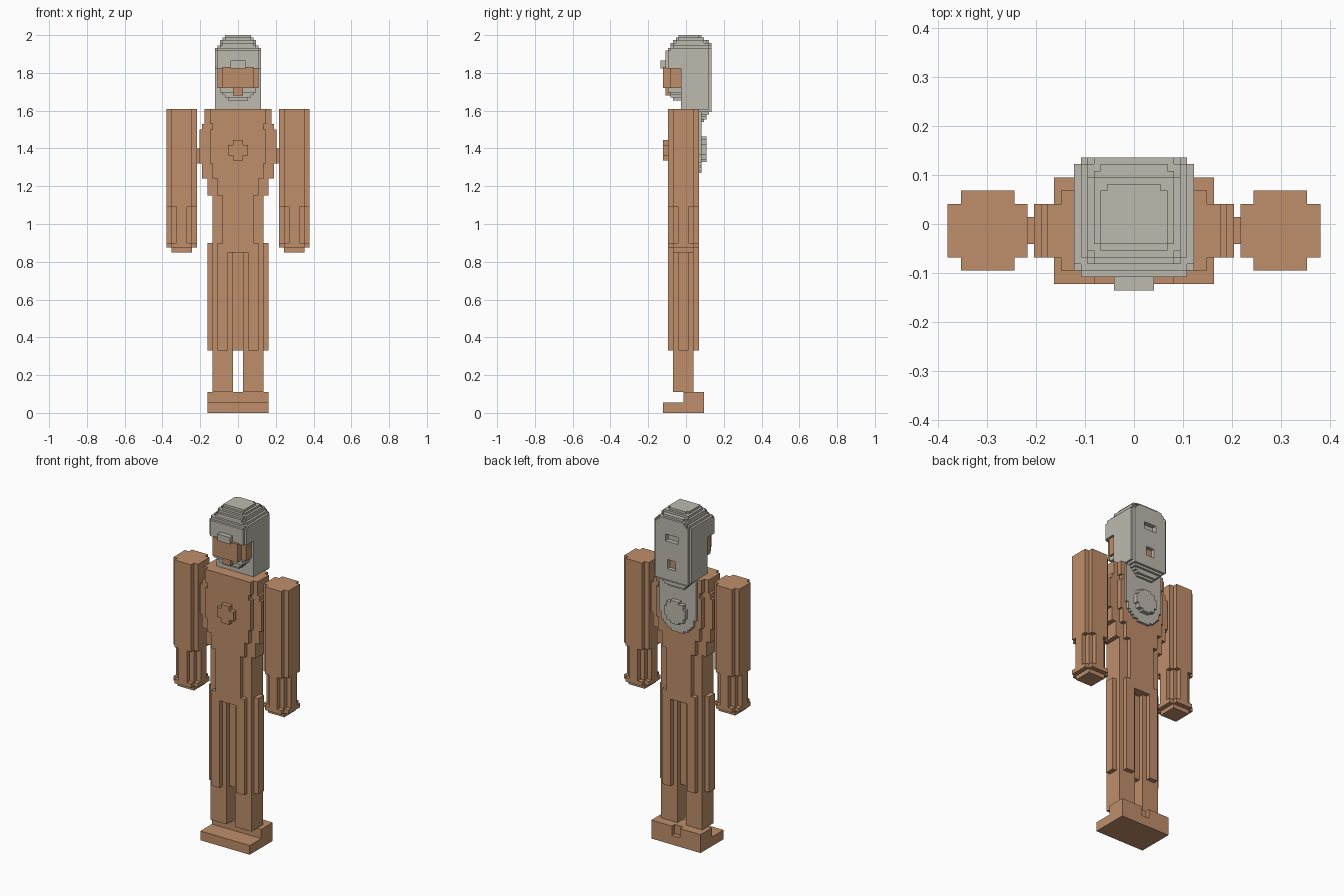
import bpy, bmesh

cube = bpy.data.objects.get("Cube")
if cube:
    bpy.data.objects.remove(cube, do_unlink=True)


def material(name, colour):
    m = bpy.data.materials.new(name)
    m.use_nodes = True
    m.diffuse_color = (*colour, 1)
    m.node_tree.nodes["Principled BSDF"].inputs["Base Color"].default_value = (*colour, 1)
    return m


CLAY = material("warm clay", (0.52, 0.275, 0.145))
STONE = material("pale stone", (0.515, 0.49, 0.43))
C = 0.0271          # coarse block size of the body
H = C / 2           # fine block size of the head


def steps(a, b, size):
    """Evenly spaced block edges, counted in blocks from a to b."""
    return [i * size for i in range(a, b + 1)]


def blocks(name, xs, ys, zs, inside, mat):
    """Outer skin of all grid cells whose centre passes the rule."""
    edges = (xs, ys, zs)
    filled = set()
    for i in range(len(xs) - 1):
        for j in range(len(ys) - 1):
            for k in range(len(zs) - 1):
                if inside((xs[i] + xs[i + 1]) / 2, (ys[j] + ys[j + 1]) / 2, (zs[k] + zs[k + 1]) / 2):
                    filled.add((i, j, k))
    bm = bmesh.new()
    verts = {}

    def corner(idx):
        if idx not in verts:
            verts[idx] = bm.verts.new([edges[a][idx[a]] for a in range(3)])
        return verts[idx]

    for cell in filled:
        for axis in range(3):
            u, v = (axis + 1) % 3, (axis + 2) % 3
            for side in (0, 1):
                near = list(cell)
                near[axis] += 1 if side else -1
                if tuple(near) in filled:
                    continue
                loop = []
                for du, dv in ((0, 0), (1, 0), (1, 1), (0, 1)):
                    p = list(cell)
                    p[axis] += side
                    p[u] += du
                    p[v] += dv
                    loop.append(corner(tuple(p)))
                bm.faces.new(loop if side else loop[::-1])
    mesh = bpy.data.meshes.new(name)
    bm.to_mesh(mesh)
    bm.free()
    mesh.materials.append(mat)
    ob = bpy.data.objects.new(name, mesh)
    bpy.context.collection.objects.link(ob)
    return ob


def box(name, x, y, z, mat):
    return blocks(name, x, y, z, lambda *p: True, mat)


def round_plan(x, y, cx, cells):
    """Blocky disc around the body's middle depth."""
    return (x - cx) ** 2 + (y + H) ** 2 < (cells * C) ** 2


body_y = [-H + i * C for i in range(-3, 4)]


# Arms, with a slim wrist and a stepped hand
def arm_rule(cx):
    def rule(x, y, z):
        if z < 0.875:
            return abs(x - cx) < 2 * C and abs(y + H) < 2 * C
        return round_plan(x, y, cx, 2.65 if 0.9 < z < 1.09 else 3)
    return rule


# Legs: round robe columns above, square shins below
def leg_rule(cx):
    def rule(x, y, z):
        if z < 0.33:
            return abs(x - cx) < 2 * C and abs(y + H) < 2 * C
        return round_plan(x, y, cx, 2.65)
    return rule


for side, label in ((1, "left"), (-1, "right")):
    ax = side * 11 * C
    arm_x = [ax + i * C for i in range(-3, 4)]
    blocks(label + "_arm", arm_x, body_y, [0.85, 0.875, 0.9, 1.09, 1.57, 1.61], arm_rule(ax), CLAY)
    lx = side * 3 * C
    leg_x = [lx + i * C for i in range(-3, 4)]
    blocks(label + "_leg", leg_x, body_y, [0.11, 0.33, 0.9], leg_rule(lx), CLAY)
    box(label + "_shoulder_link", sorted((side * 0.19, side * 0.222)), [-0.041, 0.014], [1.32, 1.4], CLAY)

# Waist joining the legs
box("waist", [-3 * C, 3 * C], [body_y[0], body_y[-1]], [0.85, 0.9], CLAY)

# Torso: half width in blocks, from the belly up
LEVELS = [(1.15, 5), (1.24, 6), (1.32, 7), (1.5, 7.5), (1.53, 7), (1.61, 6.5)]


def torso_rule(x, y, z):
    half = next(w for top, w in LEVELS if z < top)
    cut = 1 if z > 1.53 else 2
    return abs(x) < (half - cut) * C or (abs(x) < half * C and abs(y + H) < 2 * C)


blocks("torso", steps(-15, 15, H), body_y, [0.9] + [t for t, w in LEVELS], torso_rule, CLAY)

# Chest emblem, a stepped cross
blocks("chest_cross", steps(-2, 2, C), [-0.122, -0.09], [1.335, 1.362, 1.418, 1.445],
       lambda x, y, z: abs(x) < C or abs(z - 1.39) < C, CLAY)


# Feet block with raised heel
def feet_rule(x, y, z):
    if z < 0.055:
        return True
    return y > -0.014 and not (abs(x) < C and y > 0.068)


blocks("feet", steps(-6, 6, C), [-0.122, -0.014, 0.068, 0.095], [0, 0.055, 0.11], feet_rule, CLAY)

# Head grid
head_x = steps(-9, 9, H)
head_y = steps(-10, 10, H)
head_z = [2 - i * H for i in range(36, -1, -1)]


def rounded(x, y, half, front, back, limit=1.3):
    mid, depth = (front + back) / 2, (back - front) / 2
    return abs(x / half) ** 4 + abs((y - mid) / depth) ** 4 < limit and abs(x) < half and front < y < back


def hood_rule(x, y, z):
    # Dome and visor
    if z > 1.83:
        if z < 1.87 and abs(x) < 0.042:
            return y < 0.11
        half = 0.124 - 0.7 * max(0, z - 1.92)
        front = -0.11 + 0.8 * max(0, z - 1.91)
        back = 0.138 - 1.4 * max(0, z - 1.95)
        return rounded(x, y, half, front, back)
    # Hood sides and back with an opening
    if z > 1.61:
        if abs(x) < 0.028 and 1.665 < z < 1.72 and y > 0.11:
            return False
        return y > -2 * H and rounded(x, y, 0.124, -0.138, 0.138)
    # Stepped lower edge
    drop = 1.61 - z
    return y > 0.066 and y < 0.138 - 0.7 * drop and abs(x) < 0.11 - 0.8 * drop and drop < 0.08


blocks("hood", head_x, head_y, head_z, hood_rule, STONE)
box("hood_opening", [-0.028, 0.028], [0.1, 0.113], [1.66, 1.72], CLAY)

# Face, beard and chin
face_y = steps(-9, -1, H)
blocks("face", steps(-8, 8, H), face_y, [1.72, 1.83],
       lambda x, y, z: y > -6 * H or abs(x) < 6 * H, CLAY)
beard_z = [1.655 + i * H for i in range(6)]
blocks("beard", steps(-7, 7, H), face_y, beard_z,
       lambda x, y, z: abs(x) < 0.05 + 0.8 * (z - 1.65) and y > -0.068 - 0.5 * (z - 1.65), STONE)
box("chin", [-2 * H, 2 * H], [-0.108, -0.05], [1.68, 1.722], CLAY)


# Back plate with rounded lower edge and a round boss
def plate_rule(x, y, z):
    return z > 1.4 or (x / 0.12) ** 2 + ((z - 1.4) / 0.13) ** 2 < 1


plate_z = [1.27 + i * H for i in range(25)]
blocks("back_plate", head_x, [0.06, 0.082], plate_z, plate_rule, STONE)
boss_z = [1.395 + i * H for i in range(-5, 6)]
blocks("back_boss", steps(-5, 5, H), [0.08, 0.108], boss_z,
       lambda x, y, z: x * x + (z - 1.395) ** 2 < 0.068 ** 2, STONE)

· · · · · · ·

YOUR OBJECTIVE:
Using the listing above, copy exactly the line that contains "half = next(w", the line that contains "# Stepped lower edge", and each line that falls between them.

RESULT OF THE TASK:
    half = next(w for top, w in LEVELS if z < top)
    cut = 1 if z > 1.53 else 2
    return abs(x) < (half - cut) * C or (abs(x) < half * C and abs(y + H) < 2 * C)


blocks("torso", steps(-15, 15, H), body_y, [0.9] + [t for t, w in LEVELS], torso_rule, CLAY)

# Chest emblem, a stepped cross
blocks("chest_cross", steps(-2, 2, C), [-0.122, -0.09], [1.335, 1.362, 1.418, 1.445],
       lambda x, y, z: abs(x) < C or abs(z - 1.39) < C, CLAY)


# Feet block with raised heel
def feet_rule(x, y, z):
    if z < 0.055:
        return True
    return y > -0.014 and not (abs(x) < C and y > 0.068)


blocks("feet", steps(-6, 6, C), [-0.122, -0.014, 0.068, 0.095], [0, 0.055, 0.11], feet_rule, CLAY)

# Head grid
head_x = steps(-9, 9, H)
head_y = steps(-10, 10, H)
head_z = [2 - i * H for i in range(36, -1, -1)]


def rounded(x, y, half, front, back, limit=1.3):
    mid, depth = (front + back) / 2, (back - front) / 2
    return abs(x / half) ** 4 + abs((y - mid) / depth) ** 4 < limit and abs(x) < half and front < y < back


def hood_rule(x, y, z):
    # Dome and visor
    if z > 1.83:
        if z < 1.87 and abs(x) < 0.042:
            return y < 0.11
        half = 0.124 - 0.7 * max(0, z - 1.92)
        front = -0.11 + 0.8 * max(0, z - 1.91)
        back = 0.138 - 1.4 * max(0, z - 1.95)
        return rounded(x, y, half, front, back)
    # Hood sides and back with an opening
    if z > 1.61:
        if abs(x) < 0.028 and 1.665 < z < 1.72 and y > 0.11:
            return False
        return y > -2 * H and rounded(x, y, 0.124, -0.138, 0.138)
    # Stepped lower edge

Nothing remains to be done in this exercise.